▶ [Goal of the exercise]
Write out the stretch of lines below that begins at the line with "edge.smooth = False" and ends at the line with "bpy.context.collection.objects.link(bowl)", including both, exactly as given and nothing more.

▶ [Saved entries]
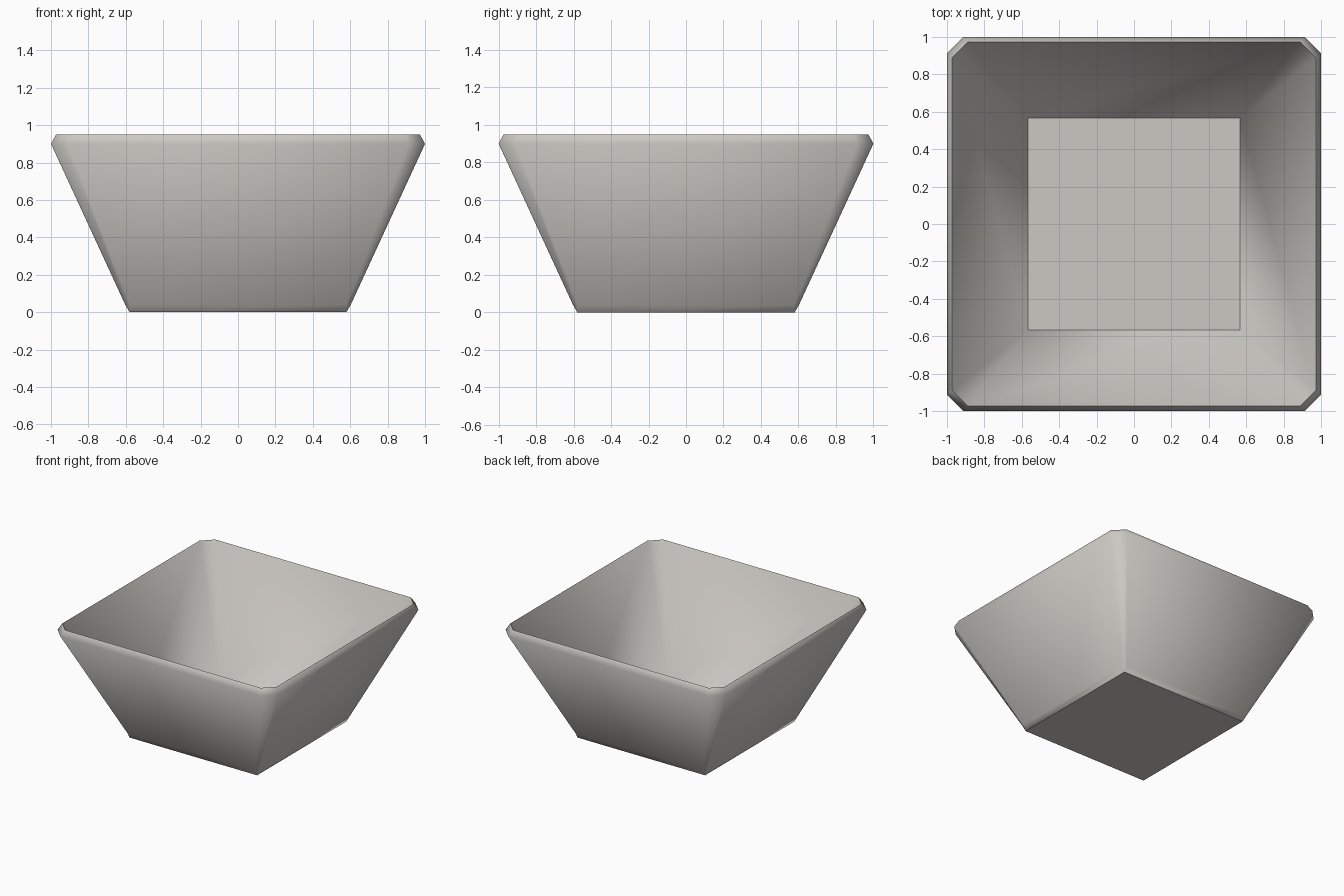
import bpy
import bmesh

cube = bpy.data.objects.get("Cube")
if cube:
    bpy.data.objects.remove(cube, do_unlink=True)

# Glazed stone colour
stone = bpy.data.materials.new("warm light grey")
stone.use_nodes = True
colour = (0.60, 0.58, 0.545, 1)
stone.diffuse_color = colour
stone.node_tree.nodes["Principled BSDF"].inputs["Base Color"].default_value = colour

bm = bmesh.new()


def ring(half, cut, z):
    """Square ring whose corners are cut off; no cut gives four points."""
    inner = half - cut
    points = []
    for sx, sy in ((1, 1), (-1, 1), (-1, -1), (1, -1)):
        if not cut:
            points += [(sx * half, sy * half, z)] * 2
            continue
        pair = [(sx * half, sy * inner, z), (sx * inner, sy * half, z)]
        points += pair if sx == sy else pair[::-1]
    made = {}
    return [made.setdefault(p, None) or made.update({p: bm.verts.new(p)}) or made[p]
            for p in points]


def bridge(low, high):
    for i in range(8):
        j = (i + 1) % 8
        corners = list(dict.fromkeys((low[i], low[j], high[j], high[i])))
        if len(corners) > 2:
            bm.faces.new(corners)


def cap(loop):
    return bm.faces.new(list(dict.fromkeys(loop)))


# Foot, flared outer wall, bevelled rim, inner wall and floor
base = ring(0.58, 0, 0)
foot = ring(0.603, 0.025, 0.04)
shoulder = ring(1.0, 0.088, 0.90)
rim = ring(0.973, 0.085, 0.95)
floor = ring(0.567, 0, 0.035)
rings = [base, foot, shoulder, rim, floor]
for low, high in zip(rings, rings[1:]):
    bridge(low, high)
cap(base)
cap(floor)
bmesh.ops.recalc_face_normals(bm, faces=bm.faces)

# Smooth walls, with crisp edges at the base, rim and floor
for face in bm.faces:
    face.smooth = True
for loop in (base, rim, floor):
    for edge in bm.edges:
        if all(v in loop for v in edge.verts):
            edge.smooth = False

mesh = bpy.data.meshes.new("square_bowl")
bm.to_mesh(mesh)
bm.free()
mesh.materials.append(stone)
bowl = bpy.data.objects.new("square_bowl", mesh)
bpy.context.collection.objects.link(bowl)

--

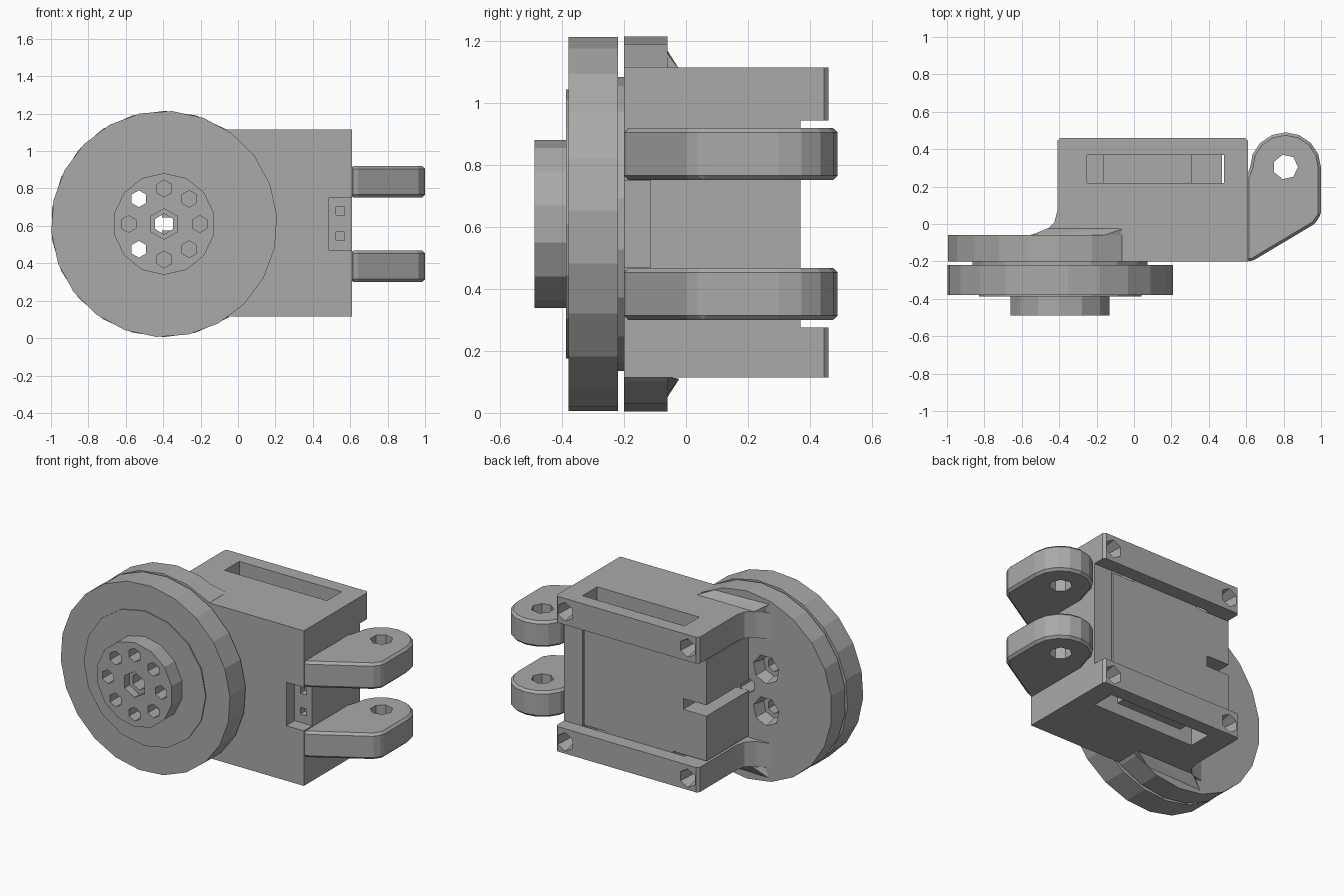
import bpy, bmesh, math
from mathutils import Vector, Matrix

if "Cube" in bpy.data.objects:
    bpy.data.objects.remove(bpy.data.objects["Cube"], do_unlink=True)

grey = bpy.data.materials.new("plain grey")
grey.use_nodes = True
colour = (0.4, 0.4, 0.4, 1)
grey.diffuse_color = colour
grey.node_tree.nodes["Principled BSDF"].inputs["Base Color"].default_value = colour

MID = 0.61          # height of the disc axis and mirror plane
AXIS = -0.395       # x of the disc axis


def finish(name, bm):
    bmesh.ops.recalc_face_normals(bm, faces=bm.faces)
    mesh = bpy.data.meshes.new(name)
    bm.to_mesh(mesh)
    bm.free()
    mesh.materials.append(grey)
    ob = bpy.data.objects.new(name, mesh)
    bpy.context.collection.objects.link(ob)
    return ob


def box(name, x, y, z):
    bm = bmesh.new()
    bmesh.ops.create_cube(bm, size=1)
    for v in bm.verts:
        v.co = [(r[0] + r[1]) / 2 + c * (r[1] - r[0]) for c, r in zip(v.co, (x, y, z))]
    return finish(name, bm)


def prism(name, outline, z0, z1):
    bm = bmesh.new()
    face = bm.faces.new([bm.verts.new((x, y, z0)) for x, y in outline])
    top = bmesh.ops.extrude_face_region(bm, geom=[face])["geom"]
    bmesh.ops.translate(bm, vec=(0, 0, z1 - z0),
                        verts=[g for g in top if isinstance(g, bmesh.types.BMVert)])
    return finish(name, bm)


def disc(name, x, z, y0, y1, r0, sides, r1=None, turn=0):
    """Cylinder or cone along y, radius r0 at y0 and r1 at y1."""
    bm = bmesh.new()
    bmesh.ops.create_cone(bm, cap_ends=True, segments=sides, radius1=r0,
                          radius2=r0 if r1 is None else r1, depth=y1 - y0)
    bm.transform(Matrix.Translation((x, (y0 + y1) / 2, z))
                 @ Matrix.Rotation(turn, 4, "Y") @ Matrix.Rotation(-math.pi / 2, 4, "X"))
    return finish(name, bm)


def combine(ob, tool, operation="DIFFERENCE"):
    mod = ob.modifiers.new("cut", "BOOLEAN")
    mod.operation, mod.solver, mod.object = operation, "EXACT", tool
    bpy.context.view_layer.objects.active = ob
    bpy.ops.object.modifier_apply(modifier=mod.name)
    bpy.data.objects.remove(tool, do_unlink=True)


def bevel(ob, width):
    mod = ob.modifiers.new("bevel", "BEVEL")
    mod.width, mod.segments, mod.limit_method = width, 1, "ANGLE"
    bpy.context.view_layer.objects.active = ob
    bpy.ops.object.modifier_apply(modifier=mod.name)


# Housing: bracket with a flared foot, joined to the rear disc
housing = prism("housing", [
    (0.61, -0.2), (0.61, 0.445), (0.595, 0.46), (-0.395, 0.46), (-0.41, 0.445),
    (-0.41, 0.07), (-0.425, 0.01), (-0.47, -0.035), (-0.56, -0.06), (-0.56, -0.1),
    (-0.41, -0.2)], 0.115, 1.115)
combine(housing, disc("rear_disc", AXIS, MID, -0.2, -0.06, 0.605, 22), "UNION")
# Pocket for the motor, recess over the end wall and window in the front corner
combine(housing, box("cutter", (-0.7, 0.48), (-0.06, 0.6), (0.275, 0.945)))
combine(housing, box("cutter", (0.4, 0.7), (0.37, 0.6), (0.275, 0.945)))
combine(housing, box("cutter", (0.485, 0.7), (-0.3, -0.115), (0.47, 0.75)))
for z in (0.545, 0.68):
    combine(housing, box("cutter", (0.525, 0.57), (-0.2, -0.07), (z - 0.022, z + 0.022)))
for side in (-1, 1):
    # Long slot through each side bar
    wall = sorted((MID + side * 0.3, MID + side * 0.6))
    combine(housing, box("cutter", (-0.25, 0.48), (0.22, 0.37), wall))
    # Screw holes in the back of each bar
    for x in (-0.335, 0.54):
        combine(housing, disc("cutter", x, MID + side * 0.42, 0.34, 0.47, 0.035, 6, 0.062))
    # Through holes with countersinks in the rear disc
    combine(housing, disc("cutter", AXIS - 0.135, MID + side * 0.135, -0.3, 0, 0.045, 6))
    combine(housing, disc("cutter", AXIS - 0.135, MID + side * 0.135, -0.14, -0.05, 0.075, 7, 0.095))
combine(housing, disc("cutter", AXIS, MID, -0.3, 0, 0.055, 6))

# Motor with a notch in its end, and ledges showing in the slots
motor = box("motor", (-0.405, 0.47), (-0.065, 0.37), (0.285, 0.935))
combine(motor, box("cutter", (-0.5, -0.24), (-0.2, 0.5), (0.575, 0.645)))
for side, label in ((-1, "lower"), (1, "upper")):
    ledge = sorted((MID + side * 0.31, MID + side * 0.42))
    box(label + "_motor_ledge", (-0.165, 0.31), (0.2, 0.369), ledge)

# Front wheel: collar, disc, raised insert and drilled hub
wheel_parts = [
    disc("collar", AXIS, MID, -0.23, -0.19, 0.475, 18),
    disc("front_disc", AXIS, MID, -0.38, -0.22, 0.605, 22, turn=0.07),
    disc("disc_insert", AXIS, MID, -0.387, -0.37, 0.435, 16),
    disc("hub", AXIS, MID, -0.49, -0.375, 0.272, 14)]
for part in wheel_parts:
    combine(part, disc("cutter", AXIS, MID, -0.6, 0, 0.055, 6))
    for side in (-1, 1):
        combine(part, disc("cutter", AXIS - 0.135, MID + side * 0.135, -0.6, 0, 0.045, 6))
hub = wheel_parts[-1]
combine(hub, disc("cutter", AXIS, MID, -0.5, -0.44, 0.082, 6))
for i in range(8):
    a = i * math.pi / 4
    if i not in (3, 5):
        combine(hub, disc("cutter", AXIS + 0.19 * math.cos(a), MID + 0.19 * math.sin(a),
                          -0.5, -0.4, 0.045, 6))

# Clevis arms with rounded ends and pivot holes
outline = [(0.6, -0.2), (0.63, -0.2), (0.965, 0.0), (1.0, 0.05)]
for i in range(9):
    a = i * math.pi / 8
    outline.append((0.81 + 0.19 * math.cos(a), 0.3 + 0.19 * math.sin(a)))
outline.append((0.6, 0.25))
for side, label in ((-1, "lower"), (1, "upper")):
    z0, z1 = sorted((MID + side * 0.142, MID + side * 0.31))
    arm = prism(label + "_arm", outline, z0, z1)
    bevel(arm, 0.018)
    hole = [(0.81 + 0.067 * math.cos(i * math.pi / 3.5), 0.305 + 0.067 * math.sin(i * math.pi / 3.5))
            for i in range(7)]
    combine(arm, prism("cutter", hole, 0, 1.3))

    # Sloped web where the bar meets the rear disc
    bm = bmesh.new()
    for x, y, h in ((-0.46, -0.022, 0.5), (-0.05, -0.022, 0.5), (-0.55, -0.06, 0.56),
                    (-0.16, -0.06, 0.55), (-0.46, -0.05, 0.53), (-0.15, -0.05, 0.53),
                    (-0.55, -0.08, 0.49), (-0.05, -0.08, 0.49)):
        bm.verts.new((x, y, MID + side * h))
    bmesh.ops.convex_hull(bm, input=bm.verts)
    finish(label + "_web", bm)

--

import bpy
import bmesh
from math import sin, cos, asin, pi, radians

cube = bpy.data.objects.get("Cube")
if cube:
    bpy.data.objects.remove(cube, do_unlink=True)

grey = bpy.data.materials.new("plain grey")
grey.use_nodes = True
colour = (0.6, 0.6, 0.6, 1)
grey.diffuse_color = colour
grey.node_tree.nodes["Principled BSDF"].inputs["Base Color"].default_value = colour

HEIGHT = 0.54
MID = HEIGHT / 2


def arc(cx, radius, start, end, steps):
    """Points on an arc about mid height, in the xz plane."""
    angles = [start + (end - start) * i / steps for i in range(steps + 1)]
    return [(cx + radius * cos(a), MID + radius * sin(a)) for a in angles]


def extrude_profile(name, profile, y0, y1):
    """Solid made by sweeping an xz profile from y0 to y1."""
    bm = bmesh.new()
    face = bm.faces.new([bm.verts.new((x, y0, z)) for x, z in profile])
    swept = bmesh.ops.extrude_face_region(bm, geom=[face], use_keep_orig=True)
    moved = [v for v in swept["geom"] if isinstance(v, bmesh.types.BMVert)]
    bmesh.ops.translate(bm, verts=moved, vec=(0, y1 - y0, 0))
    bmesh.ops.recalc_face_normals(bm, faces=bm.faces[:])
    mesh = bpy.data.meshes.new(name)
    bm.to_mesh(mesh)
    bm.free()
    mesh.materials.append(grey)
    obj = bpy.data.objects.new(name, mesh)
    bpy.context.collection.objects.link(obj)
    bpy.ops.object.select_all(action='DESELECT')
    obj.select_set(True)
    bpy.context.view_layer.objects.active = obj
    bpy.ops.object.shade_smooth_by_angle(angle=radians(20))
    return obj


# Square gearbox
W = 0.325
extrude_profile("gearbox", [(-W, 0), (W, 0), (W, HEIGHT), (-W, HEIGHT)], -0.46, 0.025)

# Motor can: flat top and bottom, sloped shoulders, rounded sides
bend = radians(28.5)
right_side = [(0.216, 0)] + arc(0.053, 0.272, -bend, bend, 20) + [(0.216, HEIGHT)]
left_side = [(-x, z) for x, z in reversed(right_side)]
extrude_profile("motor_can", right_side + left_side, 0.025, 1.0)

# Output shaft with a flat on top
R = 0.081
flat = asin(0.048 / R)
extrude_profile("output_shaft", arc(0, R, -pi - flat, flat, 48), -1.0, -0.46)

▶ [Answer space]
            edge.smooth = False

mesh = bpy.data.meshes.new("square_bowl")
bm.to_mesh(mesh)
bm.free()
mesh.materials.append(stone)
bowl = bpy.data.objects.new("square_bowl", mesh)
bpy.context.collection.objects.link(bowl)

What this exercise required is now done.